* **About this exercise**
Give every line of the records exactly, please, from the first up to and including the one containing "bm.faces.new((a[i], a[j], b[j], b[i]))".

Data items

+--

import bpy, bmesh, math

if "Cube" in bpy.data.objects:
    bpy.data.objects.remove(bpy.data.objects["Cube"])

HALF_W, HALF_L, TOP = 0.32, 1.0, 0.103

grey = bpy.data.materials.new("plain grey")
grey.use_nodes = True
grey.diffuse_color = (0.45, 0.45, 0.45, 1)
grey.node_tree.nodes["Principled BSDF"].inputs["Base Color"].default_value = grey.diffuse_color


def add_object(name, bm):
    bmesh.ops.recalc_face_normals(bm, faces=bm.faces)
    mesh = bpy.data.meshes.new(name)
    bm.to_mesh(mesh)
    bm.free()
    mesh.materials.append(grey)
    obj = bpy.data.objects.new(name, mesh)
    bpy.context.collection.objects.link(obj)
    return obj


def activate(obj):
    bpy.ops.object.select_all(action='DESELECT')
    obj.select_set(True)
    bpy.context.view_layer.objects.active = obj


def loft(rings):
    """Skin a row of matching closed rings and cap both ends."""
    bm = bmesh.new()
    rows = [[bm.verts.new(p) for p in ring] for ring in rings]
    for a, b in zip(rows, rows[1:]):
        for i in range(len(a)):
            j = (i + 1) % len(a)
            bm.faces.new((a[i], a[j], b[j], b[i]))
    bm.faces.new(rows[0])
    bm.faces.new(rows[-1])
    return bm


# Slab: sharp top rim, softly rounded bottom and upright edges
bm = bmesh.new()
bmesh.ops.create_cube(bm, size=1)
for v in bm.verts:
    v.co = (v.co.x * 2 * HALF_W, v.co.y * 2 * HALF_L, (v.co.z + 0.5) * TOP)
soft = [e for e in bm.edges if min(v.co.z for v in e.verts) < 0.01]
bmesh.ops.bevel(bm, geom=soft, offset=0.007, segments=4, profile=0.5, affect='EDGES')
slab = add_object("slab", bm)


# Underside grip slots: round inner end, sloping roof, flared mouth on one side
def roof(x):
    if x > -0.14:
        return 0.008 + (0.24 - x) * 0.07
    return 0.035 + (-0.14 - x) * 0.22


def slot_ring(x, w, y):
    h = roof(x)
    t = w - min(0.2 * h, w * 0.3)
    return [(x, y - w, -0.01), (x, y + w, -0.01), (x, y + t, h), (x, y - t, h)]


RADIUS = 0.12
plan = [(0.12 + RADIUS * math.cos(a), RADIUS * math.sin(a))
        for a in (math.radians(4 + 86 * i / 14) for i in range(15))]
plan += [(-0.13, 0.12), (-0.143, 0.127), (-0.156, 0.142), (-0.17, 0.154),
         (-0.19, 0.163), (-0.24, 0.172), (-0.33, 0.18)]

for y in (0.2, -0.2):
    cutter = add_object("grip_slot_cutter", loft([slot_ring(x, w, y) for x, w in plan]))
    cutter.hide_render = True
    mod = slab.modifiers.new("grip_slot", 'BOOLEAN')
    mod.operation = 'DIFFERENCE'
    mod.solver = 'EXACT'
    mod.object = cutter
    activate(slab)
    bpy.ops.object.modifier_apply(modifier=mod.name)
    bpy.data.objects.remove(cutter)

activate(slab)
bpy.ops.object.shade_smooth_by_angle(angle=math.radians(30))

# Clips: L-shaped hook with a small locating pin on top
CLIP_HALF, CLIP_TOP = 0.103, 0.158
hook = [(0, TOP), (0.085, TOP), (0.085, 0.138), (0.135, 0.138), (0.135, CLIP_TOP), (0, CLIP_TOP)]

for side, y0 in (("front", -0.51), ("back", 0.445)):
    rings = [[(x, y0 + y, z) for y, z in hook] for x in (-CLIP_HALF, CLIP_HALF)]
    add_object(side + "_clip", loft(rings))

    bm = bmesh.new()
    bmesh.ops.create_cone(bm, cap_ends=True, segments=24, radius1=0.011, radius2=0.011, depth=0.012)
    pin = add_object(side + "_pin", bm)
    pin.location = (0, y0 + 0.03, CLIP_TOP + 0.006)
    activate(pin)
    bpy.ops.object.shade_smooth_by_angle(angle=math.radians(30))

+--

* **Response**
import bpy, bmesh, math

if "Cube" in bpy.data.objects:
    bpy.data.objects.remove(bpy.data.objects["Cube"])

HALF_W, HALF_L, TOP = 0.32, 1.0, 0.103

grey = bpy.data.materials.new("plain grey")
grey.use_nodes = True
grey.diffuse_color = (0.45, 0.45, 0.45, 1)
grey.node_tree.nodes["Principled BSDF"].inputs["Base Color"].default_value = grey.diffuse_color


def add_object(name, bm):
    bmesh.ops.recalc_face_normals(bm, faces=bm.faces)
    mesh = bpy.data.meshes.new(name)
    bm.to_mesh(mesh)
    bm.free()
    mesh.materials.append(grey)
    obj = bpy.data.objects.new(name, mesh)
    bpy.context.collection.objects.link(obj)
    return obj


def activate(obj):
    bpy.ops.object.select_all(action='DESELECT')
    obj.select_set(True)
    bpy.context.view_layer.objects.active = obj


def loft(rings):
    """Skin a row of matching closed rings and cap both ends."""
    bm = bmesh.new()
    rows = [[bm.verts.new(p) for p in ring] for ring in rings]
    for a, b in zip(rows, rows[1:]):
        for i in range(len(a)):
            j = (i + 1) % len(a)
            bm.faces.new((a[i], a[j], b[j], b[i]))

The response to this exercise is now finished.